This editorial was originally published on April 24, 2010. It is being re-run as Steve is out of town at the PASS Summit.
I read something the other day that struck me. It’s obvious, but I hadn’t really thought about it in that way before. If you invite nine people to a one hour meeting, then is isn’t a one hour meeting. It’s a ten hour meeting to the company with all the lost productivity.
That’s a lot of time lost.
Especially if you are meeting with developers or DBAs. They often have code to write, or problems to think about, and embedding them in a meeting for an hour, especially multiple people, can do more damage to your project than a lot of bad code. No wonder there isn’t enough time to do testing?
There’s no good solution, especially since meetings can be productive ways to ensure information is shared in a group.
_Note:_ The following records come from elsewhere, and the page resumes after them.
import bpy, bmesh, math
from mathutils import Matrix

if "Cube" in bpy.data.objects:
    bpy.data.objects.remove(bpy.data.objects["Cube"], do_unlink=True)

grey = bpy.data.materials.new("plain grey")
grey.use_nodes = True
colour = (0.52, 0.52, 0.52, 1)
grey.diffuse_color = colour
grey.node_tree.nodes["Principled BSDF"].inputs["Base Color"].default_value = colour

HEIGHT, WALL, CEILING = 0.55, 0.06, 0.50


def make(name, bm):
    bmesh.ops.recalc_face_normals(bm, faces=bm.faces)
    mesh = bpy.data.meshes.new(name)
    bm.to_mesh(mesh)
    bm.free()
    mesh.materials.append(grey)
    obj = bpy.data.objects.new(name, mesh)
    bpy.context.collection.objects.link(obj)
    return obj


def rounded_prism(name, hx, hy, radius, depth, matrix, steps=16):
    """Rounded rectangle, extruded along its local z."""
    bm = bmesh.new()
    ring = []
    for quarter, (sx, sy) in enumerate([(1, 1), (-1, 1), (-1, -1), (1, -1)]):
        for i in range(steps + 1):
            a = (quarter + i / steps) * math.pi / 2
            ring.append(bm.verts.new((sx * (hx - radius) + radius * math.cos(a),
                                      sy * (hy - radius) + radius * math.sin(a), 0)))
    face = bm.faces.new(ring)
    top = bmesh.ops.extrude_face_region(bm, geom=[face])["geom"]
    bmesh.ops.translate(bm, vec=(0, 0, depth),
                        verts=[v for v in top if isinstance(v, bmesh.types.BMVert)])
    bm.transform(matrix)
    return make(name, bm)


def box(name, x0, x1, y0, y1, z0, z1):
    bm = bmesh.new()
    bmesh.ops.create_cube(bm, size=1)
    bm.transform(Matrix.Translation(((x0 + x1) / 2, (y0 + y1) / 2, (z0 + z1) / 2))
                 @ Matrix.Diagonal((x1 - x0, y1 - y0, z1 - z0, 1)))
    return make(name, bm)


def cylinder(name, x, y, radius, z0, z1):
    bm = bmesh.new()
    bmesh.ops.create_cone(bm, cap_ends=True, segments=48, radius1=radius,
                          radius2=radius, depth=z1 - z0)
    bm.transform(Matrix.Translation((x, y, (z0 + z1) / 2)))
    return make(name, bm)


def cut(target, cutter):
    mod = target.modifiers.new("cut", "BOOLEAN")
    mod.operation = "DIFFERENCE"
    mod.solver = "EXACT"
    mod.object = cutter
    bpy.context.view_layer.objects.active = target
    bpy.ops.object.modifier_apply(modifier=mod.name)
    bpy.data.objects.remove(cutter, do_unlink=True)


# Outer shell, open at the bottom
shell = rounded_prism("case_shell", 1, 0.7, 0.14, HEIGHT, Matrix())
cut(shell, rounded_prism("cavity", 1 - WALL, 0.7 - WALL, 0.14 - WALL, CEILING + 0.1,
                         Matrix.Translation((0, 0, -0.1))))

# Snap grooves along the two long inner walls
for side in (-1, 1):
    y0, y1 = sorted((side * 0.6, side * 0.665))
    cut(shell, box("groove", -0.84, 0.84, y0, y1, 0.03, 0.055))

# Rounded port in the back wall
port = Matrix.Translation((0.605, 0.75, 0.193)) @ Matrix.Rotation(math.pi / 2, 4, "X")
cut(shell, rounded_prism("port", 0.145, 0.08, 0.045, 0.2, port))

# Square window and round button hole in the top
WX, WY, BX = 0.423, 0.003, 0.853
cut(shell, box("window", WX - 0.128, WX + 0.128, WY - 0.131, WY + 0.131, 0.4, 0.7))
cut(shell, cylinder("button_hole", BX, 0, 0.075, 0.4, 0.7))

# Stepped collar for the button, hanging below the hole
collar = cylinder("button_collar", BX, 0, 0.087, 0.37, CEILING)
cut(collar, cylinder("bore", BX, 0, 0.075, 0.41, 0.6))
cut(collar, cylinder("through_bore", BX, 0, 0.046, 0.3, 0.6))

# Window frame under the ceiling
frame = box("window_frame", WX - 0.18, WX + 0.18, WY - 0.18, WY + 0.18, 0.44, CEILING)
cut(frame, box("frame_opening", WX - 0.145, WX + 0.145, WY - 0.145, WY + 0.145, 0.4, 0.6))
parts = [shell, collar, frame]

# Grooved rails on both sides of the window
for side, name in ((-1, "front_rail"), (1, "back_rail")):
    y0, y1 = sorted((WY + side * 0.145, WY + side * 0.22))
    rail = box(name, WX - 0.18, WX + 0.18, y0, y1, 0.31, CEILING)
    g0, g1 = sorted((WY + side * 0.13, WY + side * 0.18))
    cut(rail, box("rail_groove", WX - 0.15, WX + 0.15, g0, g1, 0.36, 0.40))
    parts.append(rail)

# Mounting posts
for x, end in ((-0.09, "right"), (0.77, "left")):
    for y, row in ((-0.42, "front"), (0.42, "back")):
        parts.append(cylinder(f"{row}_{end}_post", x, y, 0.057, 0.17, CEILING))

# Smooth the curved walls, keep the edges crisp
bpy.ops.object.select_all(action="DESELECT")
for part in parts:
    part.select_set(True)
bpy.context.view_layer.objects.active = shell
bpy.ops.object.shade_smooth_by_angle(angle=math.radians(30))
They can help reset everyone to the same view of a project or situation. But you should also look to minimize their impact.
Don’t invite people to meetings if they can read about a decision later, or if they are just getting a status update. A meeting ought to be for people whose job is affected. They need to give input on a decision, or make the decision. Everyone else is just task switching away from their job and losing time that could be put to better use.
It’s tempting to invite all stakeholders, and anyone who might be needed “just in case.” Resist that temptation and let people spend more time actually building software.